> [TO DO]:
Looking at the records below, please work out how many lines contain the word "tail" and give the number alone.

Dataset excerpts:
========
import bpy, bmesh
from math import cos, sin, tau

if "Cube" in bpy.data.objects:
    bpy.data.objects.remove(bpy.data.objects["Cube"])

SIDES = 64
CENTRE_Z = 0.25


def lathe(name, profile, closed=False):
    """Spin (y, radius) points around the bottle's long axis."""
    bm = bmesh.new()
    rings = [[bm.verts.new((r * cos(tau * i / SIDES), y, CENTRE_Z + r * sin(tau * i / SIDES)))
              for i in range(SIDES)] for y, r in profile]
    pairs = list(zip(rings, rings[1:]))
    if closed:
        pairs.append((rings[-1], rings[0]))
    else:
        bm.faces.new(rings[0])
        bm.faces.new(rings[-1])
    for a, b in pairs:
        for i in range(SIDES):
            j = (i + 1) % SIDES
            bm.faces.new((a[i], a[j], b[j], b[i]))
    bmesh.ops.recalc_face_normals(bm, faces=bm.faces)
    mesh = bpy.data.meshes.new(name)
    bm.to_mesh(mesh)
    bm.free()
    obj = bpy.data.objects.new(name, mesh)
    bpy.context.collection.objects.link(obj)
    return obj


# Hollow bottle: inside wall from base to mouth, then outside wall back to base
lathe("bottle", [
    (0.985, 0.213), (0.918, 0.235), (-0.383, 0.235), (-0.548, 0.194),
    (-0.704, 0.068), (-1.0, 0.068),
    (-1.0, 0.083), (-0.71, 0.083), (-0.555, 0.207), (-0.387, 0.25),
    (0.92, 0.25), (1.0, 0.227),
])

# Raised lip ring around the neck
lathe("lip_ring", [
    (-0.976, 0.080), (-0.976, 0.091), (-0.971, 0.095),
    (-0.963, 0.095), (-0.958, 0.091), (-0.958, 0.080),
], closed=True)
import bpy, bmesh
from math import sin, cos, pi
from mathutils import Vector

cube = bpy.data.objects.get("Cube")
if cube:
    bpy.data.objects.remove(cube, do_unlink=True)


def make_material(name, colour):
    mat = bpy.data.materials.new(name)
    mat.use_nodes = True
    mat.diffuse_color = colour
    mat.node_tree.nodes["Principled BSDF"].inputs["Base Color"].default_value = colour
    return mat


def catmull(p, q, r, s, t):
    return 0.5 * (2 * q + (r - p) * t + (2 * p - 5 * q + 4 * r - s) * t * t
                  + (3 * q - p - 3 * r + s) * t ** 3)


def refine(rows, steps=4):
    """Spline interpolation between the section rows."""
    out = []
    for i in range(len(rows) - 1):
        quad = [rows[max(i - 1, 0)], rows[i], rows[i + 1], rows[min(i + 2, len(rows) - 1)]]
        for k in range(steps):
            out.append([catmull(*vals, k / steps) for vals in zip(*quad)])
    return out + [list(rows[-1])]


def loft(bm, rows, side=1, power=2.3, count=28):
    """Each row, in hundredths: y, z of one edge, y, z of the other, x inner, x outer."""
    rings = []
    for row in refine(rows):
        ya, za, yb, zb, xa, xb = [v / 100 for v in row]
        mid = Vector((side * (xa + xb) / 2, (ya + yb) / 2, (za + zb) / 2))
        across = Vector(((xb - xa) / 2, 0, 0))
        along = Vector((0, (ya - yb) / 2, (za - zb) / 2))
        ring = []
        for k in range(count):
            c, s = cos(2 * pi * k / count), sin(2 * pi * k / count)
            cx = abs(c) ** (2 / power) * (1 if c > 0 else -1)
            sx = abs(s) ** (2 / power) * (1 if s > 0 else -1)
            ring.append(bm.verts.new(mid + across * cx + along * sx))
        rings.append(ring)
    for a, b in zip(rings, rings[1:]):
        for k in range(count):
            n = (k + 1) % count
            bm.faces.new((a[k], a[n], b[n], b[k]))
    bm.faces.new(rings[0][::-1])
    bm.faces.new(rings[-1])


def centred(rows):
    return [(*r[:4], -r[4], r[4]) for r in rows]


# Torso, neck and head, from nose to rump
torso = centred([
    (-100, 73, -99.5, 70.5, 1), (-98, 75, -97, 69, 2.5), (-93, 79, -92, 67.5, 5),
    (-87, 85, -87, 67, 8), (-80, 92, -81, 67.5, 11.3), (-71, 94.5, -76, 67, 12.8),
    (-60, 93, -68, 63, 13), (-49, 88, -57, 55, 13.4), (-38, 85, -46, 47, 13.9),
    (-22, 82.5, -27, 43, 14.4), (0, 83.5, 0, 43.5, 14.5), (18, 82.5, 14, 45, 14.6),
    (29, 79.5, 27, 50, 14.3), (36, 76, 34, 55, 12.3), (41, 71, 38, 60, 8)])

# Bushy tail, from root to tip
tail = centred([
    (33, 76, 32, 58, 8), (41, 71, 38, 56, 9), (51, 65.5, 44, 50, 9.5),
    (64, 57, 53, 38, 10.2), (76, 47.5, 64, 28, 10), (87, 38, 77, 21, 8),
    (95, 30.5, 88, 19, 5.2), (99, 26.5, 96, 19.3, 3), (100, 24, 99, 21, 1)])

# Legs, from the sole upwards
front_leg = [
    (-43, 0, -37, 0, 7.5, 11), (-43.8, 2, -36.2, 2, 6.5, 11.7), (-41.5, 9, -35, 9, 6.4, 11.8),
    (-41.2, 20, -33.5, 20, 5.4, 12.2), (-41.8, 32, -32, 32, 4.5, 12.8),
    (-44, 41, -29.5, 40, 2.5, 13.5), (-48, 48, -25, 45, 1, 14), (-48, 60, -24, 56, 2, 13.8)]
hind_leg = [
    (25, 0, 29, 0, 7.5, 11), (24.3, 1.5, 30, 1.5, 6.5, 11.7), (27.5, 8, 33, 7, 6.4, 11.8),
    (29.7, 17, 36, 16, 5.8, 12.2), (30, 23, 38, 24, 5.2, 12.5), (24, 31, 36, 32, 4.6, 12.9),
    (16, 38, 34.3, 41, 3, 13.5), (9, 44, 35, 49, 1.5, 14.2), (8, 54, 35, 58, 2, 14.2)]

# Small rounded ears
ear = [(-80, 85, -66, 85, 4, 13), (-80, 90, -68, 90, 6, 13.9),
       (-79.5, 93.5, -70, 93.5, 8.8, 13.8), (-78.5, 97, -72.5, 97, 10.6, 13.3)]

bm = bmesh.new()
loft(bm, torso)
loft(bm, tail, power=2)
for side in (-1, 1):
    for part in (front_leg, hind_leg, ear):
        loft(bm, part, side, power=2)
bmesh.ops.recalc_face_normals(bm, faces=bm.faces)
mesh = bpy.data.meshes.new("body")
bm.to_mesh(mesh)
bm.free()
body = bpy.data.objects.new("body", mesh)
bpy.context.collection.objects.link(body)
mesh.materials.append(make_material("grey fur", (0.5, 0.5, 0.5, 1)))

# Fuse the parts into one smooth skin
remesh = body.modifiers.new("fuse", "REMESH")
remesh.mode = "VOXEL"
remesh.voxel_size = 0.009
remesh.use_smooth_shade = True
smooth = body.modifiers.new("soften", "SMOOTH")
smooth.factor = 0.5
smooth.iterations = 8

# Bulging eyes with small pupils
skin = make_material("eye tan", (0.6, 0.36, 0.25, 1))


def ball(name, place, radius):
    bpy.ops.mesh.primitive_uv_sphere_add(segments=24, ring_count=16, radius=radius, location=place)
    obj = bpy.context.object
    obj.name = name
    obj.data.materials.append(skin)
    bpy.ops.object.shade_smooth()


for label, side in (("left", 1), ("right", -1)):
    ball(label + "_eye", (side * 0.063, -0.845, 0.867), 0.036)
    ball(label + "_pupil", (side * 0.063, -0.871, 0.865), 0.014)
========
> [ANSWER TO THE PROBLEM]:
3